=== DATA EXTRACT ===
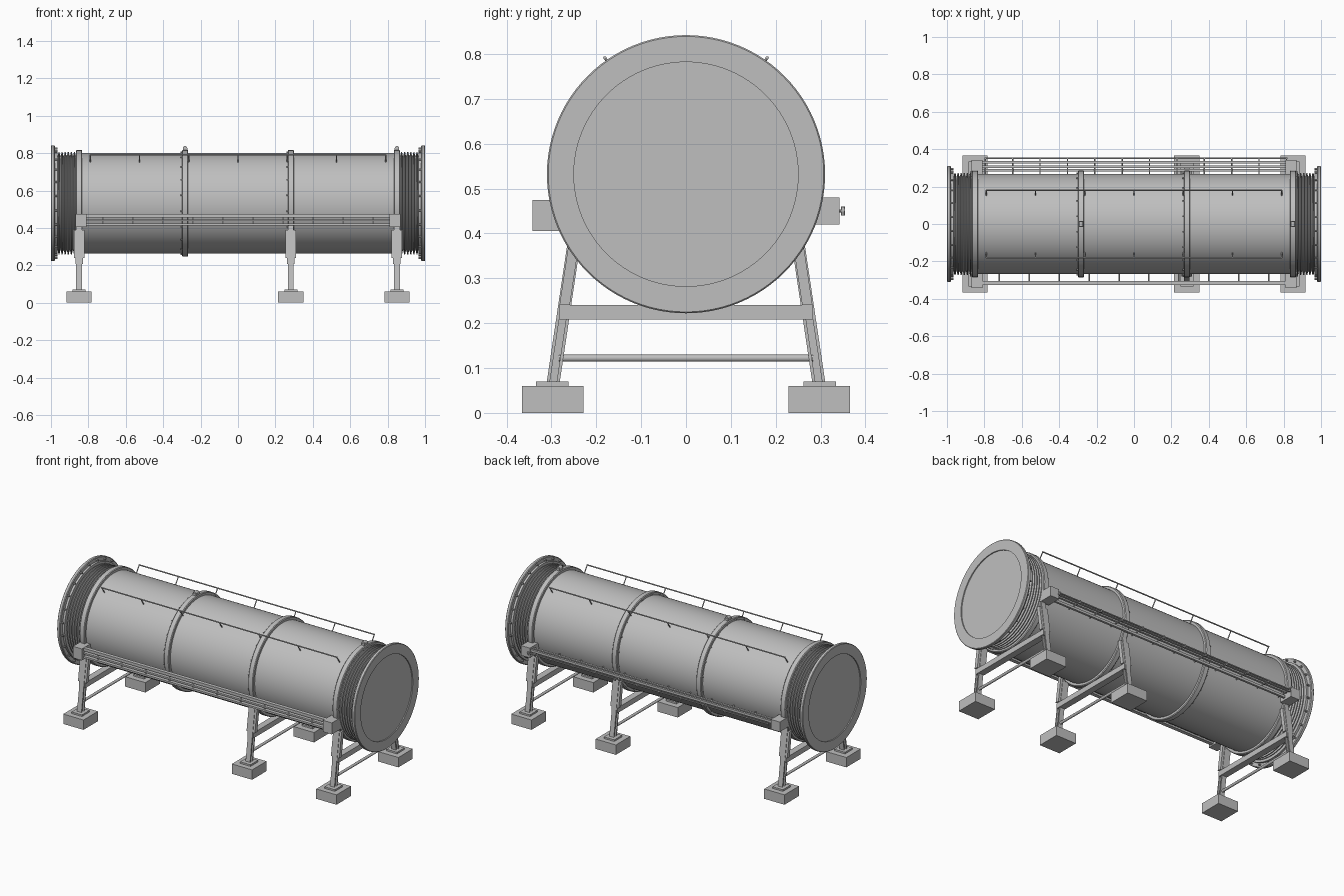
import bpy, bmesh, math
from mathutils import Vector, Matrix

if "Cube" in bpy.data.objects:
    bpy.data.objects.remove(bpy.data.objects["Cube"], do_unlink=True)

AXIS_Z, R = 0.532, 0.268          # vessel centre height and shell radius

steel = bpy.data.materials.new("grey_steel")
steel.use_nodes = True
GREY = (0.52, 0.52, 0.52, 1)
steel.diffuse_color = GREY
steel.node_tree.nodes["Principled BSDF"].inputs["Base Color"].default_value = GREY


def finish(bm, name, smooth=False):
    bmesh.ops.recalc_face_normals(bm, faces=bm.faces)
    me = bpy.data.meshes.new(name)
    bm.to_mesh(me)
    bm.free()
    me.materials.append(steel)
    ob = bpy.data.objects.new(name, me)
    bpy.context.collection.objects.link(ob)
    if smooth:
        bpy.ops.object.select_all(action='DESELECT')
        ob.select_set(True)
        bpy.context.view_layer.objects.active = ob
        bpy.ops.object.shade_smooth_by_angle(angle=math.radians(35))
    return ob


def lathe(name, profile, n=72, closed=False):
    """Spin (x, radius) points about the vessel axis."""
    bm = bmesh.new()
    rings = []
    for x, r in profile:
        if r == 0:
            rings.append([bm.verts.new((x, 0, AXIS_Z))] * n)
        else:
            rings.append([bm.verts.new((x, r * math.sin(2 * math.pi * i / n),
                                        AXIS_Z + r * math.cos(2 * math.pi * i / n))) for i in range(n)])
    pairs = list(zip(rings, rings[1:])) + ([(rings[-1], rings[0])] if closed else [])
    for a, b in pairs:
        for i in range(n):
            j = (i + 1) % n
            bm.faces.new(list(dict.fromkeys((a[i], a[j], b[j], b[i]))))
    return finish(bm, name, True)


def add_box(bm, x, y, z):
    """Box from (min, max) ranges."""
    m = Matrix.Translation((sum(x) / 2, sum(y) / 2, sum(z) / 2)) @ Matrix.Diagonal(
        (abs(x[1] - x[0]), abs(y[1] - y[0]), abs(z[1] - z[0]), 1))
    bmesh.ops.create_cube(bm, size=1, matrix=m)


def add_rod(bm, p, q, r, n=8):
    p, q = Vector(p), Vector(q)
    rot = (q - p).to_track_quat('Z', 'Y').to_matrix().to_4x4()
    bmesh.ops.create_cone(bm, cap_ends=True, segments=n, radius1=r, radius2=r,
                          depth=(q - p).length, matrix=Matrix.Translation((p + q) / 2) @ rot)


def add_slant(bm, x, y_low, y_high, z):
    """Sheared box: y range at the bottom and at the top differ."""
    quads = [[bm.verts.new((xx, yy, zz)) for yy, zz in
              ((y_low[0], z[0]), (y_low[1], z[0]), (y_high[1], z[1]), (y_high[0], z[1]))] for xx in x]
    a, b = quads
    bm.faces.new(a)
    bm.faces.new(b[::-1])
    for i in range(4):
        j = (i + 1) % 4
        bm.faces.new((a[i], b[i], b[j], a[j]))


def around(x, r, a):
    return (x, r * math.sin(a), AXIS_Z + r * math.cos(a))


# Main cylindrical shell and its stiffening bands
lathe("main_shell", [(-0.85, 0), (-0.85, R), (0.85, R), (0.85, 0)], 96)
for name, x in (("left_collar", 0.85), ("right_collar", -0.85),
                ("left_band", 0.283), ("right_band", -0.283)):
    lathe(name, [(x - .017, .25), (x - .017, .281), (x - .013, .285),
                 (x + .013, .285), (x + .017, .281), (x + .017, .25)], closed=True)

# Bellows, end flanges and recessed end covers
for side, s in (("left", 1), ("right", -1)):
    folds = [(s * .86, .255)]
    for i in range(6):
        x = .868 + i * .0165
        folds += [(s * x, .254), (s * (x + .004), .274), (s * (x + .009), .274), (s * (x + .013), .254)]
    lathe(side + "_bellows", folds + [(s * .975, .254)])
    lathe(side + "_end_flange", [(s * .966, .25), (s * .966, .285), (s * .979, .285), (s * .979, .306),
                                 (s * .983, .31), (s * .997, .31), (s, .307), (s, .25),
                                 (s * .994, .25), (s * .994, 0)], 96)
    bm = bmesh.new()
    for i in range(24):
        a = 2 * math.pi * (i + .5) / 24
        add_rod(bm, around(s * .966, .296, a), around(s * .982, .296, a), .0055, 6)
    finish(bm, side + "_flange_bolts")

# Small bolts on the two middle bands
bm = bmesh.new()
for x in (-.283, .283):
    for i in range(20):
        a = 2 * math.pi * (i + .5) / 20
        add_rod(bm, around(x - .024, .275, a), around(x - .015, .275, a), .004, 6)
finish(bm, "band_bolts")

# Lugs on the top of two bands
bm = bmesh.new()
for x in (-.283, .85):
    add_box(bm, (x - .012, x + .012), (-.016, .016), (.81, .828))
    add_rod(bm, (x, -.014, .826), (x, .014, .826), .012, 12)
finish(bm, "top_lugs")

# Grab rails along both upper shoulders, on radial stems
for name, s in (("back_grab_rail", 1), ("front_grab_rail", -1)):
    bm = bmesh.new()
    a = s * math.atan2(.18, .258)
    add_rod(bm, around(-.792, .316, a), around(.792, .316, a), .0038)
    for i in range(7):
        x = -.79 + i * .79 / 3
        add_rod(bm, around(x, .262, a), around(x, .316, a), .003)
    finish(bm, name)

# Support frames: I-beam legs, gussets, cross members and footings
for frame, x in (("right", -.85), ("middle", .283), ("left", .85)):
    for side, s in (("front", -1), ("back", 1)):
        bm = bmesh.new()
        y0, y1 = s * .296, s * .245       # leg centre at z 0.07 and z 0.41
        for d in (-.011, .011):           # flanges
            add_slant(bm, (x - .015, x + .015), (y0 + d - .0035, y0 + d + .0035),
                      (y1 + d - .0035, y1 + d + .0035), (.068, .41))
        add_slant(bm, (x - .004, x + .004), (y0 - .01, y0 + .01), (y1 - .01, y1 + .01), (.068, .41))
        finish(bm, f"{frame}_{side}_leg")

        bm = bmesh.new()
        for e in (-1, 1):                 # side plates on the upper leg
            add_slant(bm, (x + e * .015, x + e * .028), (s * .2705 - .0115, s * .2705 + .0115),
                      (s * .248 - .0115, s * .248 + .0115), (.24, .39))
        finish(bm, f"{frame}_{side}_gusset")

        bm = bmesh.new()
        add_box(bm, (x - .068, x + .068), (s * .228, s * .366), (0, .06))
        finish(bm, f"{frame}_{side}_footing")
        bm = bmesh.new()
        add_box(bm, (x - .035, x + .035), (s * .262, s * .334), (.06, .07))
        finish(bm, f"{frame}_{side}_base_plate")

    bm = bmesh.new()
    add_box(bm, (x - .02, x + .02), (-.283, .283), (.208, .24))
    finish(bm, frame + "_cross_beam")
    bm = bmesh.new()
    add_rod(bm, (x, -.283, .122), (x, .283, .122), .008, 12)
    finish(bm, frame + "_tie_rod", True)

# Junction boxes at the ends of the side pipe runs
for side, s, z in (("front", -1, (.405, .475)), ("back", 1, (.42, .48))):
    for end, x in (("left", .84), ("right", -.84)):
        bm = bmesh.new()
        add_box(bm, (x - .03, x + .03), (s * .255, s * .342), z)
        finish(bm, f"{side}_{end}_junction_box")

# Front run: upper channel, middle strip and lower bar, with stand-offs
bm = bmesh.new()
for z0, z1 in ((.457, .474), (.436, .446), (.413, .424)):
    add_box(bm, (-.815, .815), (-.326, -.304), (z0, z1))
finish(bm, "front_side_bars")
bm = bmesh.new()
for i in range(10):
    x = -.72 + i * .16
    add_rod(bm, (x, -.24, .43), (x, -.318, .43), .004)
    add_box(bm, (x - .004, x + .004), (-.316, -.308), (.413, .47))
finish(bm, "front_stand_offs")

# Back run: three bars, ties and an outer thin rail
bm = bmesh.new()
for y, z in ((.329, .462), (.305, .462), (.288, .44)):
    add_box(bm, (-.815, .815), (y - .0065, y + .0065), (z - .007, z + .007))
finish(bm, "back_side_bars")
bm = bmesh.new()
add_rod(bm, (-.80, .351, .453), (.82, .351, .453), .004)
for i in range(12):
    x = -.795 + i * 1.61 / 11
    add_rod(bm, (x, .24, .45), (x, .351, .45), .0035)
    add_rod(bm, (x, .35, .44), (x, .35, .46), .0045)
finish(bm, "back_thin_rail")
===
- **TASK OBJECTIVE**: Scan the lines above for "(x + .013, .285), (x" and for "a = s * math.atan2(.18, .258)". Repeat exactly the line holding each of them and every line in between.

- **RESULT OF THIS EXERCISE**:
                 (x + .013, .285), (x + .017, .281), (x + .017, .25)], closed=True)

# Bellows, end flanges and recessed end covers
for side, s in (("left", 1), ("right", -1)):
    folds = [(s * .86, .255)]
    for i in range(6):
        x = .868 + i * .0165
        folds += [(s * x, .254), (s * (x + .004), .274), (s * (x + .009), .274), (s * (x + .013), .254)]
    lathe(side + "_bellows", folds + [(s * .975, .254)])
    lathe(side + "_end_flange", [(s * .966, .25), (s * .966, .285), (s * .979, .285), (s * .979, .306),
                                 (s * .983, .31), (s * .997, .31), (s, .307), (s, .25),
                                 (s * .994, .25), (s * .994, 0)], 96)
    bm = bmesh.new()
    for i in range(24):
        a = 2 * math.pi * (i + .5) / 24
        add_rod(bm, around(s * .966, .296, a), around(s * .982, .296, a), .0055, 6)
    finish(bm, side + "_flange_bolts")

# Small bolts on the two middle bands
bm = bmesh.new()
for x in (-.283, .283):
    for i in range(20):
        a = 2 * math.pi * (i + .5) / 20
        add_rod(bm, around(x - .024, .275, a), around(x - .015, .275, a), .004, 6)
finish(bm, "band_bolts")

# Lugs on the top of two bands
bm = bmesh.new()
for x in (-.283, .85):
    add_box(bm, (x - .012, x + .012), (-.016, .016), (.81, .828))
    add_rod(bm, (x, -.014, .826), (x, .014, .826), .012, 12)
finish(bm, "top_lugs")

# Grab rails along both upper shoulders, on radial stems
for name, s in (("back_grab_rail", 1), ("front_grab_rail", -1)):
    bm = bmesh.new()
    a = s * math.atan2(.18, .258)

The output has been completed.